Jeff Fortenberry: Mark These Wordsby Kyle Michaelis
Moul is a fine woman, a great Nebraskan, and I have no doubt she would have been a true asset to her state and her nation in Congress. That said, for all Moul's impressive qualifications and credentials, there was a spark missing from her campaign that led me to question in early October whether she was even in the race to win...or just to mobilize the Democratic base on Sen. Ben Nelson's behalf. That says a lot, although it pains me to make such suggestion now as much as it ever did.
In that post, I focused on the need to define incumbent Rep. Jeff Fortenberry as out-of-touch with the needs and interests of First District voters. But, as Election Day neared, what was truly lacking from Moul's message was the Nebraska-rooted, local flavor that should have been her greatest, most natural asset.
Voters did not know Moul when they cast their ballot. Hers was a cookie-cutter, paint-by-numbers, Democratic campaign in which both candidates were nothing more than stand-ins for dueling national political themes. In New York, Connecticut, even Pennsylvania, such may have had the makings of a winning campaign in the current political climate.....BUT NOT IN NEBRASKA, not by any stretch of the imagination.

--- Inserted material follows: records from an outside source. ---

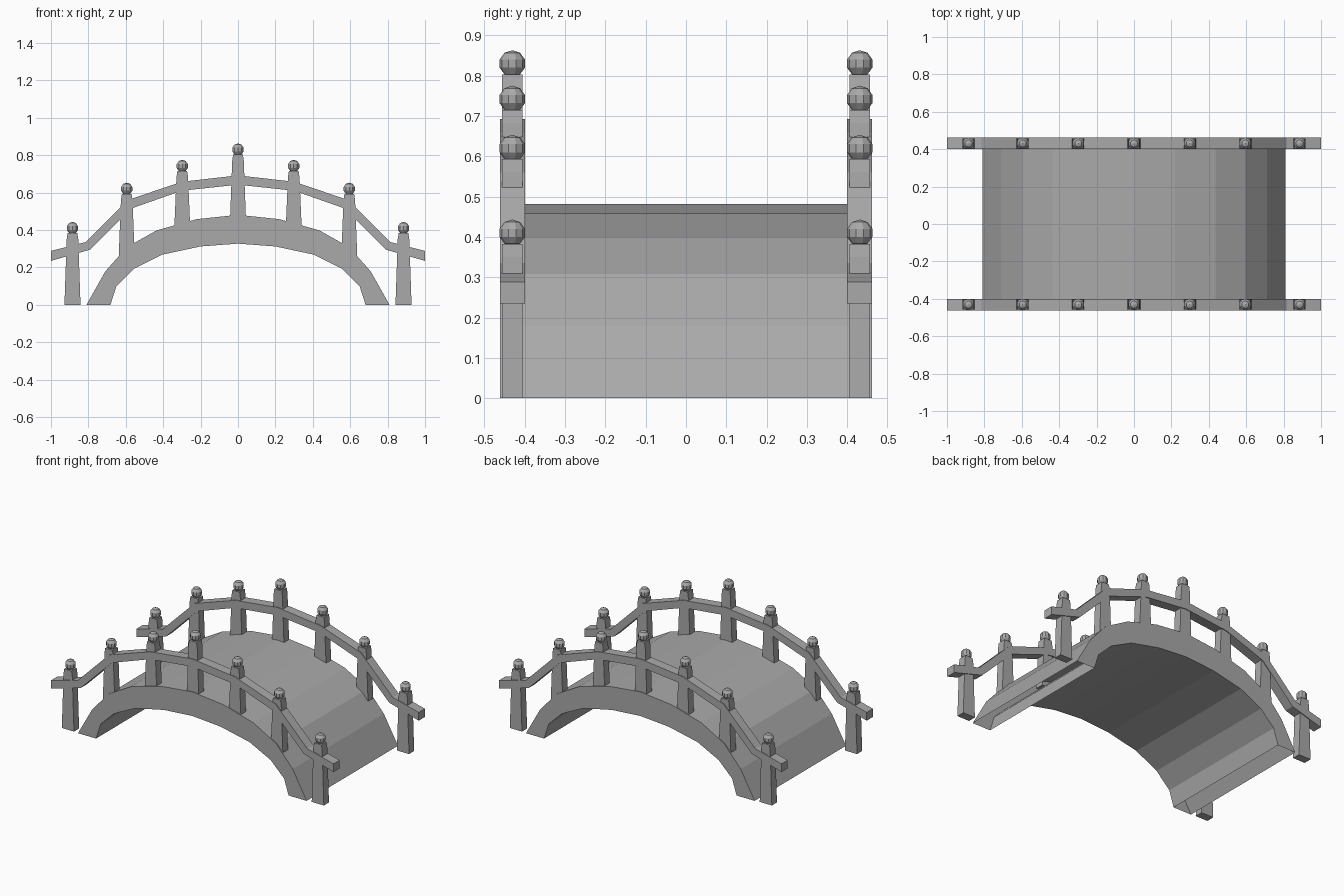
import bpy, bmesh

if "Cube" in bpy.data.objects:
    bpy.data.objects.remove(bpy.data.objects["Cube"])

grey = bpy.data.materials.new("stone_grey")
grey.diffuse_color = (0.40, 0.40, 0.40, 1)
grey.use_nodes = True
grey.node_tree.nodes["Principled BSDF"].inputs["Base Color"].default_value = grey.diffuse_color


def finish(bm, name):
    bmesh.ops.recalc_face_normals(bm, faces=bm.faces)
    me = bpy.data.meshes.new(name)
    bm.to_mesh(me)
    bm.free()
    me.materials.append(grey)
    ob = bpy.data.objects.new(name, me)
    bpy.context.collection.objects.link(ob)
    return ob


def mirrored(half):
    # half runs from x = 0 outward; returns the full line from left to right
    return [(-x, z) for x, z in reversed(half[1:])] + half


def arch(name, top, bottom, y0, y1, capped=True):
    # strip between two lines of equal point count, extruded along y
    bm = bmesh.new()
    rows = [[bm.verts.new((x, y, z)) for x, z in mirrored(line)]
            for line, y in ((top, y0), (top, y1), (bottom, y1), (bottom, y0))]
    for i in range(4):
        a, b = rows[i], rows[(i + 1) % 4]
        for j in range(len(a) - 1):
            bm.faces.new((a[j], a[j + 1], b[j + 1], b[j]))
    if capped:
        for j in (0, -1):
            bm.faces.new([r[j] for r in rows])
    return finish(bm, name)


def post(name, x, y, base, ball):
    # tapered square shaft with a narrowed shoulder
    bm = bmesh.new()
    levels = [(base, 0.043, 0.026), (ball - 0.06, 0.031, 0.026),
              (ball - 0.027, 0.026, 0.026)]
    rings = [[bm.verts.new((x + sx * hx, y + sy * hy, z))
              for sx, sy in ((-1, -1), (1, -1), (1, 1), (-1, 1))]
             for z, hx, hy in levels]
    for a, b in zip(rings, rings[1:]):
        for i in range(4):
            k = (i + 1) % 4
            bm.faces.new((a[i], a[k], b[k], b[i]))
    bm.faces.new(rings[0])
    bm.faces.new(rings[-1])
    finish(bm, name)


def finial(name, x, y, z):
    bm = bmesh.new()
    bmesh.ops.create_uvsphere(bm, u_segments=10, v_segments=5, radius=0.033)
    bmesh.ops.translate(bm, verts=bm.verts, vec=(x, y, z))
    finish(bm, name)


# Arched deck, open under its feet
arch("deck",
     [(0, .481), (.22, .458), (.435, .398), (.595, .308), (.71, .178), (.81, 0)],
     [(0, .327), (.20, .312), (.405, .268), (.555, .193), (.65, .10), (.682, 0)],
     -.462, .462, capped=False)

# Handrails, posts and ball finials on both sides
rail_top = [(0, .692), (.30, .658), (.59, .56), (.815, .335), (1, .288)]
rail_bottom = [(0, .642), (.30, .61), (.57, .515), (.79, .295), (1, .235)]
post_rows = [(0, .44, .83), (.298, .40, .742), (.595, .25, .62), (.885, 0, .41)]
for side, sy in (("front", -1), ("back", 1)):
    arch(side + "_handrail", rail_top, rail_bottom, sy * .40, sy * .462)
    for i, (px, base, ball) in enumerate(post_rows):
        for sx in ((1,) if px == 0 else (-1, 1)):
            tag = f"{side}_{'left' if sx < 0 else 'right'}_{i}"
            post(tag + "_post", sx * px, sy * .431, base, ball)
            finial(tag + "_finial", sx * px, sy * .431, ball)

Of course, I don't envy the choices Moul and her campaign had to make. On both immigration and the war in Iraq, it seemed there were pressures to adopt ill-fitting messages to fall in line with and not be a liability to Sen. Nelson's reelection. That robbed Moul of two powerful issues on which she might have really defined herself, perhaps injecting her campaign with the passion and the personality it generally seemed to lack.
Taking the positions she did within the confines I perceived, Moul's only chance at victory would have been running as Ben Nelson in a dress, with Nelson completely embracing Moul's campaign as his own. But, a) that was never going to happen and b) that would have been a terrible betrayal of the principles, the intelligence, and the independence that made Moul such an attractive candidate to begin with.
So, Moul lost. That doesn't bother me. Fortenberry was never going to be easy to defeat. As a first-termer in a do-nothing Congress, his record was thin but also generally inoffensive. Still, with Moul's margin of defeat after the resources she'd amassed and the prevailing mood of the general public, it's hard not to consider her campaign a flop, although I have nothing but respect and affection for the candidate herself.
That leaves us with at least another two years of Congressman Fortenberry, and I won't deny that it could be a whole lot more. Already laying the groundwork for such a possibility, Monday's Lincoln Journal-Star reports:
Fortenberry says he’s not deterred or discouraged by his sudden bump from the House majority into the minority in his second term.
“I’ve been trying to build relationships (across party lines) since I’ve been there,” he says. “Relationships build trust, and trust leads to common ground”....
The 1st District Republican congressman won his second term earlier this month by the largest margin in Nebraska’s three House races despite being matched against the best-known Democratic opponent.
Fortenberry defeated former Lt. Gov. Maxine Moul by 18 percentage points, winning 23 of 24 counties, all but Burt....
With members of the House considered to be most vulnerable in their first bid for re-election, Fortenberry’s big win more firmly established him politically. His predecessor, Doug Bereuter, served 13 terms....
While he may have won by a comfortable margin, Fortenberry says: “We had to fight for it considering the national environment.”
What was the message voters delivered in turning out Republican incumbents and establishing Democratic majorities in the House and Senate?
“I think the American people have told us they want inspired leadership independent of political party”...Fortenberry says.
If Fortenberry means what he says in the above article and truly works in the bipartisan fashion that Nebraska voters expect, demonstrating the true leadership and independence that Fortenberry failed to establish in his first term, he's going to be well-positioned to win future elections. But, if he hasn't learned such lessons and continues to serve his party before the people who elected him, the right Democratic candidate running a strong campaign is going to give Fortenberry a very hard time in 2008.
The people want "inspired leadership independent of political party." We hear you, Mr. Fortenberry, and we will be watching very closely to see that you've heard us.